§ **Goal of the exercise**
Wherever the word "grey" appears in a line of the data, that line should be copied.

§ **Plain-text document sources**
**********

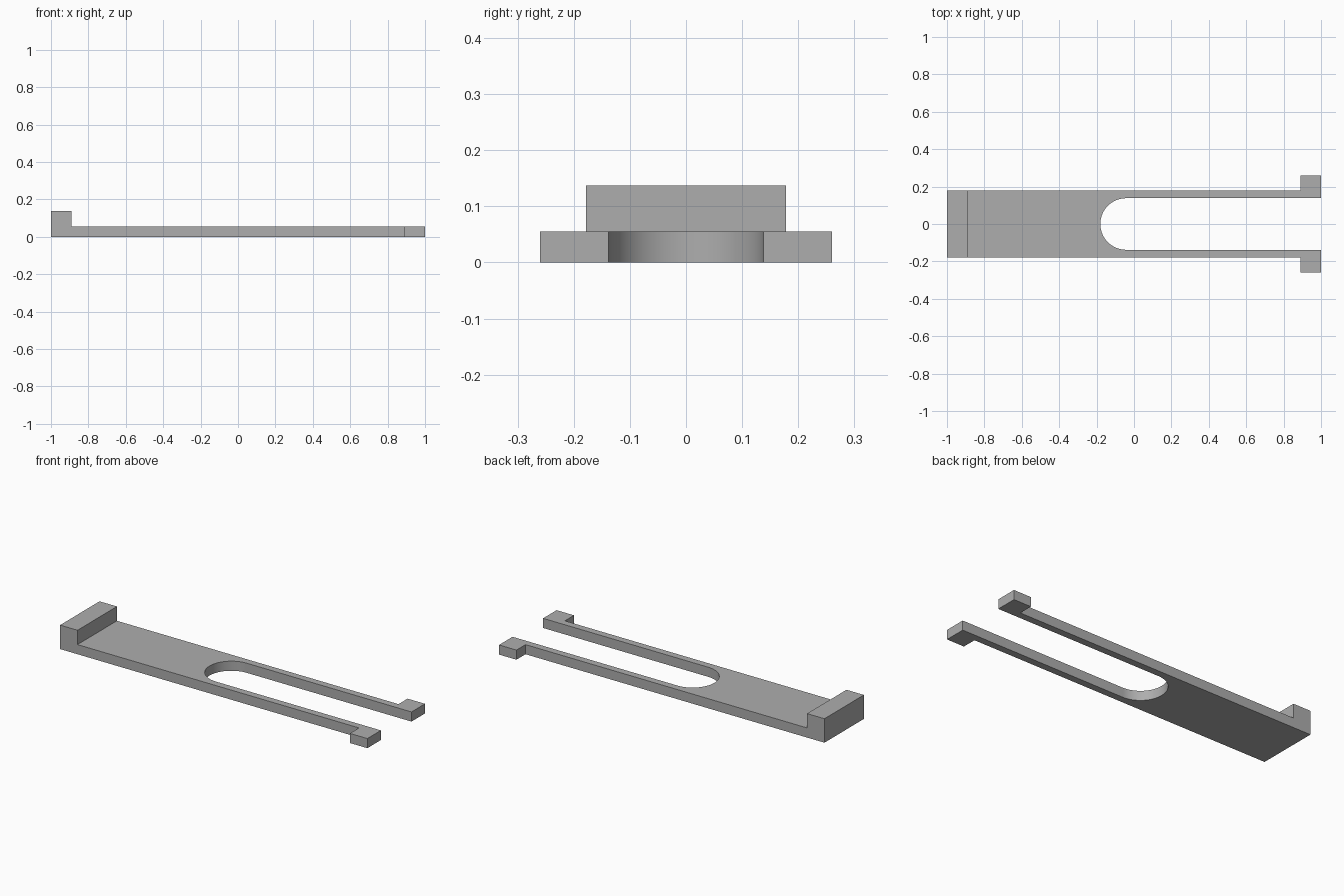
import bpy, bmesh, math

if "Cube" in bpy.data.objects:
    bpy.data.objects.remove(bpy.data.objects["Cube"], do_unlink=True)

THICK, STOP_TOP = 0.055, 0.137
STOP_X, HOOK_X = -0.89, 0.89
HALF, HOOK_HALF, SLOT = 0.178, 0.26, 0.138
ARC_X = -0.18 + SLOT
STEPS = 32

# Single grey plastic
grey = bpy.data.materials.new("grey")
grey.use_nodes = True
colour = (0.42, 0.42, 0.42, 1)
grey.diffuse_color = colour
grey.node_tree.nodes["Principled BSDF"].inputs["Base Color"].default_value = colour

# Half outline of the fork: outer edge, hook, then back along the slot
outer = [(STOP_X, HALF), (HOOK_X, HALF), (HOOK_X, HOOK_HALF), (1, HOOK_HALF), (1, SLOT)]
arc = [(ARC_X - SLOT * math.sin(math.pi * i / STEPS),
        SLOT * math.cos(math.pi * i / STEPS)) for i in range(STEPS + 1)]
outline = outer + arc + [(x, -y) for x, y in reversed(outer)]

bm = bmesh.new()
verts = [bm.verts.new((x, y, 0)) for x, y in outline]
fork = bm.faces.new(verts)
tail = [bm.verts.new((-1, y, 0)) for y in (-HALF, HALF)]
stop = bm.faces.new([verts[0], verts[-1]] + tail)


def raise_faces(faces, height, keep):
    """Extrude faces upward and return the new top faces."""
    geom = bmesh.ops.extrude_face_region(bm, geom=faces, use_keep_orig=keep)["geom"]
    bmesh.ops.translate(bm, vec=(0, 0, height),
                        verts=[g for g in geom if isinstance(g, bmesh.types.BMVert)])
    return [g for g in geom if isinstance(g, bmesh.types.BMFace)]


# Plate thickness, then the raised stop block at the tail
tops = raise_faces([fork, stop], THICK, True)
tail_top = min(tops, key=lambda f: f.calc_center_median().x)
raise_faces([tail_top], STOP_TOP - THICK, False)
for f in [f for f in bm.faces if not f.is_valid]:
    bm.faces.remove(f)

# Merge coplanar side and bottom faces
bmesh.ops.recalc_face_normals(bm, faces=bm.faces[:])
bmesh.ops.dissolve_limit(bm, angle_limit=math.radians(1),
                         verts=bm.verts[:], edges=bm.edges[:])
bmesh.ops.recalc_face_normals(bm, faces=bm.faces[:])

mesh = bpy.data.meshes.new("forked_clip")
bm.to_mesh(mesh)
bm.free()
mesh.materials.append(grey)
clip = bpy.data.objects.new("forked_clip", mesh)
bpy.context.collection.objects.link(clip)

# Smooth slot end, sharp corners elsewhere
bpy.ops.object.select_all(action="DESELECT")
clip.select_set(True)
bpy.context.view_layer.objects.active = clip
bpy.ops.object.shade_smooth_by_angle(angle=math.radians(30))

**********

§ **Solved problem**
# Single grey plastic
grey = bpy.data.materials.new("grey")
grey.use_nodes = True
grey.diffuse_color = colour
grey.node_tree.nodes["Principled BSDF"].inputs["Base Color"].default_value = colour
mesh.materials.append(grey)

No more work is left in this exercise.